      Did the early RT10 even have a rear window? I remember that the raincoat t-top/targa top was an afterthought and not meant to be attached while at speed.

      1. 0A5599 Avatar

        Yes. The hard top came along a few years into production and would detach above 160-something mph, but they did have back windows.

  6. tonyola Avatar

    Ford coupes of the mid-1930s had roll-down rear windows, particularly meant for rumble seat models. https://uploads.disquscdn.com/images/60f985252af3ea7dfeb650be65a08bbb915a12a08cc13359226a5ec376ccd2a9.jpg

  7. 0A5599 Avatar

    Pulsar NX could be driven with the hatch on, odd, or replaced with a wagon roofline.

    1. JayP Avatar

      My thought.

    2. ptschett Avatar

      I passed a hatchback one of those on my way home from work the other day, and realized I don’t recall ever seeing one with the wagon roof though I’ve known of it for ~30 years. (Thanks, new-cars-for-198x edition of Parade magazine!)

    3. salguod Avatar

      I had one and drove it once in full convertible mode. The experience was essentially the same as just taking the t-tops off, not worth the trouble

  8. Fred Avatar

    I had a TR6 and AW 3000, both of which their soft tops ziped out. https://uploads.disquscdn.com/images/eb6f2c5ab0815f44518b0e861a322eaac5937bf7e7c28f13686d61fcf50751db.jpg

    1. JayP Avatar

      Also MGB/C plus the RV8

    2. salguod Avatar

      As does my Thunderbird and, I think, my Dad’s Eldorado. I think it used to be fairly common with convertibles.

    1. outback_ute Avatar

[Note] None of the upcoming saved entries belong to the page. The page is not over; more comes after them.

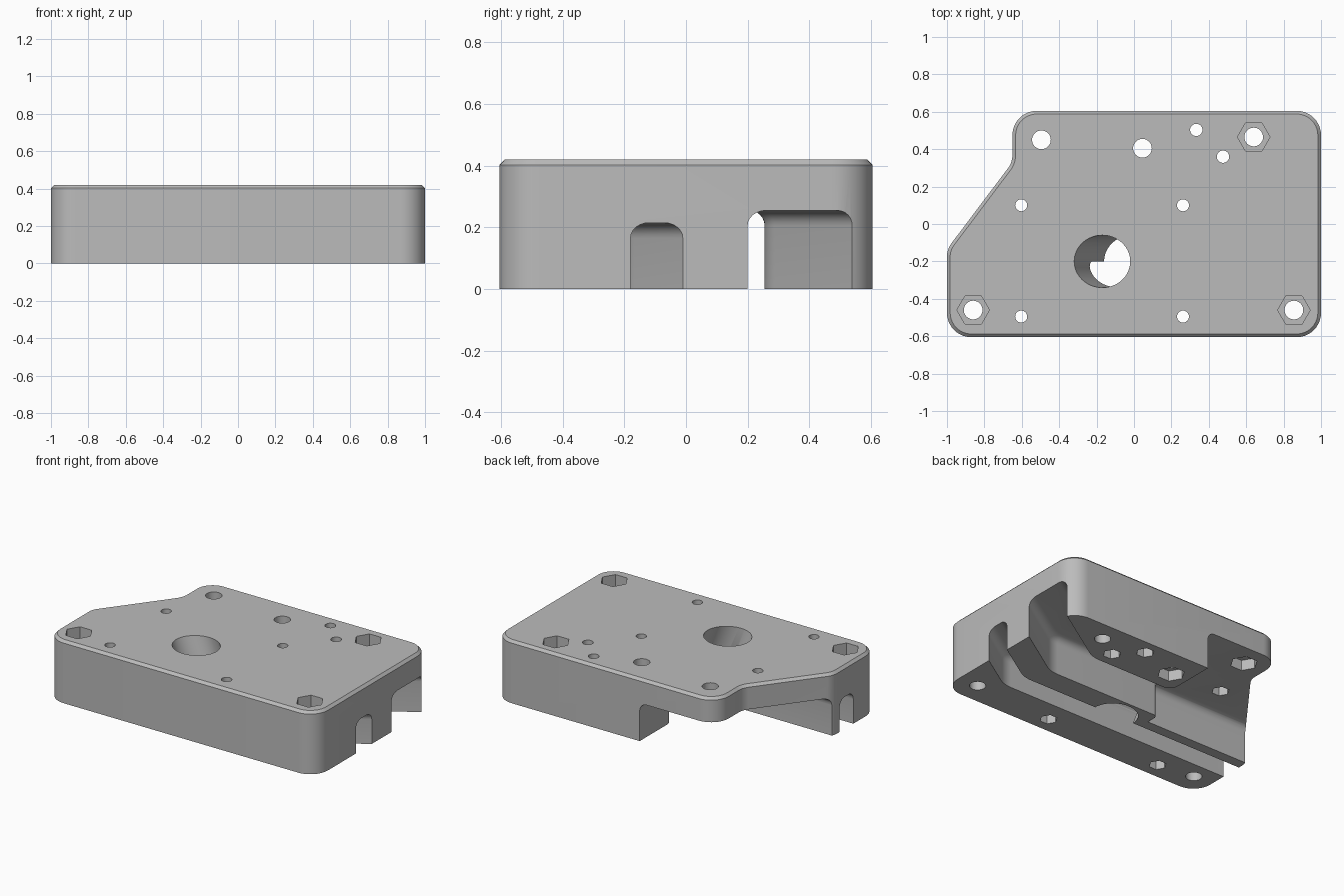
import bpy, bmesh, math
from mathutils import Vector, Matrix

cube = bpy.data.objects.get("Cube")
if cube:
    bpy.data.objects.remove(cube)

HEIGHT, CEILING, SLOT_TOP = 0.42, 0.255, 0.215

grey = bpy.data.materials.new("plain grey")
grey.use_nodes = True
grey.diffuse_color = (0.5, 0.5, 0.5, 1)
grey.node_tree.nodes["Principled BSDF"].inputs["Base Color"].default_value = (0.5, 0.5, 0.5, 1)


def rounded(corners, steps=10):
    """Outline from (x, y, radius) corners, with an arc at each corner that has a radius."""
    out = []
    for i, (x, y, r) in enumerate(corners):
        p = Vector((x, y))
        if not r:
            out.append(p)
            continue
        a = (Vector(corners[i - 1][:2]) - p).normalized()
        b = (Vector(corners[(i + 1) % len(corners)][:2]) - p).normalized()
        half = a.angle(b) / 2
        centre = p + (a + b).normalized() * r / math.sin(half)
        start = p + a * r / math.tan(half) - centre
        end = p + b * r / math.tan(half) - centre
        turn = math.atan2(start.x * end.y - start.y * end.x, start.dot(end))
        for k in range(steps + 1):
            out.append(centre + Matrix.Rotation(turn * k / steps, 2) @ start)
    return out


def prism(name, outline, z0, z1, bevel=0, segments=1):
    """Extrude an outline, with the top rim chamfered or rounded."""
    bm = bmesh.new()
    base = bm.faces.new([bm.verts.new((p.x, p.y, z0)) for p in outline])
    res = bmesh.ops.extrude_face_region(bm, geom=[base])
    top = [v for v in res["geom"] if isinstance(v, bmesh.types.BMVert)]
    bmesh.ops.translate(bm, verts=top, vec=(0, 0, z1 - z0))
    if bevel:
        rim = [e for e in bm.edges if all(v.co.z > z1 - 1e-5 for v in e.verts)]
        bmesh.ops.bevel(bm, geom=rim, offset=bevel, segments=segments,
                        profile=0.5, affect='EDGES', clamp_overlap=False)
    bmesh.ops.recalc_face_normals(bm, faces=bm.faces)
    mesh = bpy.data.meshes.new(name)
    bm.to_mesh(mesh)
    bm.free()
    obj = bpy.data.objects.new(name, mesh)
    bpy.context.collection.objects.link(obj)
    return obj


def ngon(x, y, r, sides):
    return [Vector((x + r * math.cos(t), y + r * math.sin(t)))
            for t in (math.tau * k / sides for k in range(sides))]


def cut(body, cutter):
    """Subtract a cutter and remove it."""
    mod = body.modifiers.new("cut", 'BOOLEAN')
    mod.operation, mod.solver, mod.object = 'DIFFERENCE', 'EXACT', cutter
    bpy.context.view_layer.objects.active = body
    bpy.ops.object.modifier_apply(modifier=mod.name)
    bpy.data.objects.remove(cutter)


# Solid plate with one slanted corner and a chamfered top rim
body = prism("housing_plate", rounded([
    (-1, -0.605, 0.13), (1, -0.605, 0.13), (1, 0.605, 0.13),
    (-0.65, 0.605, 0.13), (-0.65, 0.33, 0.12), (-1, -0.135, 0.12)]),
    0, HEIGHT, bevel=0.017)
body.data.materials.append(grey)

# Wide channel underneath, bending to the side and open at the slanted corner
cut(body, prism("wide_channel", rounded([
    (1.2, 0.33, 0), (1.2, 0.68, 0), (0.546, 0.255, 0.2), (-0.08, 0.255, 0.06),
    (-0.08, 0.8, 0), (-1.3, 0.8, 0), (-1.3, -0.13, 0), (-0.22, -0.13, 0),
    (-0.22, -0.04, 0.03), (0.633, -0.04, 0.2)]),
    -0.1, CEILING, bevel=0.05, segments=6))

# Narrow slot running the full length beside it
cut(body, prism("narrow_slot", rounded([
    (1.2, -0.05, 0), (1.2, 0.12, 0), (0.708, -0.2, 0.2),
    (-1.2, -0.2, 0), (-1.2, -0.345, 0), (0.746, -0.345, 0.2)]),
    -0.1, SLOT_TOP, bevel=0.05, segments=6))

# Large tilted bore
bore = prism("tilted_bore", ngon(0, 0, 0.14, 64), -0.5, 0.5)
axis = Vector((-0.16, 0, HEIGHT))
bore.matrix_world = (Matrix.Translation((-0.09, -0.2, HEIGHT / 2))
                     @ axis.to_track_quat('Z', 'Y').to_matrix().to_4x4())
bpy.context.view_layer.update()
cut(body, bore)

# Corner bolt holes with hexagonal pockets in the top
for x, y in [(-0.86, -0.46), (0.855, -0.46), (0.64, 0.465)]:
    cut(body, prism("bolt_hole", ngon(x, y, 0.05, 32), -0.1, 0.6))
    cut(body, prism("bolt_pocket", ngon(x, y, 0.087, 6), HEIGHT - 0.08, 0.6))

# Mounting holes with hexagonal pockets in the underside
for x, y, r, floor in [
        (-0.495, 0.45, 0.05, CEILING), (0.045, 0.405, 0.05, 0),
        (0.333, 0.503, 0.033, 0), (0.476, 0.36, 0.033, 0),
        (-0.603, 0.1, 0.032, CEILING), (0.262, 0.1, 0.032, CEILING),
        (-0.603, -0.495, 0.032, 0), (0.262, -0.495, 0.032, 0)]:
    cut(body, prism("mount_hole", ngon(x, y, r, 32), -0.1, 0.6))
    cut(body, prism("mount_pocket", ngon(x, y, r * 1.7, 6), -0.1, floor + 0.07))

# Smooth the rounded walls, keep the edges sharp
bpy.ops.object.select_all(action='DESELECT')
body.select_set(True)
bpy.context.view_layer.objects.active = body
bpy.ops.object.shade_smooth_by_angle(angle=math.radians(30))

      Not really roll-down?

  9. tonyola Avatar

    The 1967-1968 big Mercury sedans offered an electric rear window that could be retracted two inches. https://uploads.disquscdn.com/images/6486503521ddabefebfdf90ca067f03bbc981210556d85f8bb2ecb51a5833a57.jpg

    1. Kamil K Avatar

      This…. this is the stuff I love to see! You get a super bonus!

      1. tonyola Avatar

        Yes, I know. But the ’67-’68 models were the only ones with the “normal” sedan roofline.

    2. 0A5599 Avatar

      The “better idea from Mercury” was originally on Shelby GT350R.
      It didn’t unroll, though. The glass was deliberately installed with the gap for competitive reasons (aero improvement).

  10. wunno sev Avatar
    wunno sev

    i don’t even have to cheat and call out the NA/NB’s unzippable rear window. as always, The Answer™…

  11. SlowJoeCrow Avatar

    While it’s not really within the parameters the Toyota Tundra crew cab does have a roll down rear windwo which is rather unusual on a pickup

    1. gord l Avatar
      gord l

      avalanche and the envoy xuv both have rear window panels/sliders respectively
      can remove the avalanche rear window , keep the bed panels on and have stuff stored and still a breeze through https://uploads.disquscdn.com/images/e5ceb95caf34595c6da9ff49ca70450001dc9ece66276718b86074e326fdce3b.jpg

    2. outback_ute Avatar

      Same for the 2005-2015 Mitsubishi L200/Triton although the window opening was not full-width. This was dropped for the next generation because it stole too much cabin space.

    3. Kamil K Avatar

      Yea, I thought about that but there are so many pickup variations of that, hence the rule.

  12. Ross Ballot Avatar
    Ross Ballot

    Miata RF’s back window hides away when the targa is down

  13. Borkwagen Avatar

    I’m seeing a lot of soft-tops with roll-down plastic rear windows. Can we get a global ruling on that? The Triumph Stag and the Jaguar XJ-SC would fall into this category.

  14. Monkey10is Avatar

    In terms of “other non-conventional opening rear windows” Alfa Romeo Zagato Juniors seemed to be a bit lacking in through-flow ventilation. However they could be (and usually are) driven with the rear hatch open just a notch:

    1. Monkey10is Avatar

      And the Citroen Pluriel had a removable rear window as one step in its 5-part process from conventional hatchback.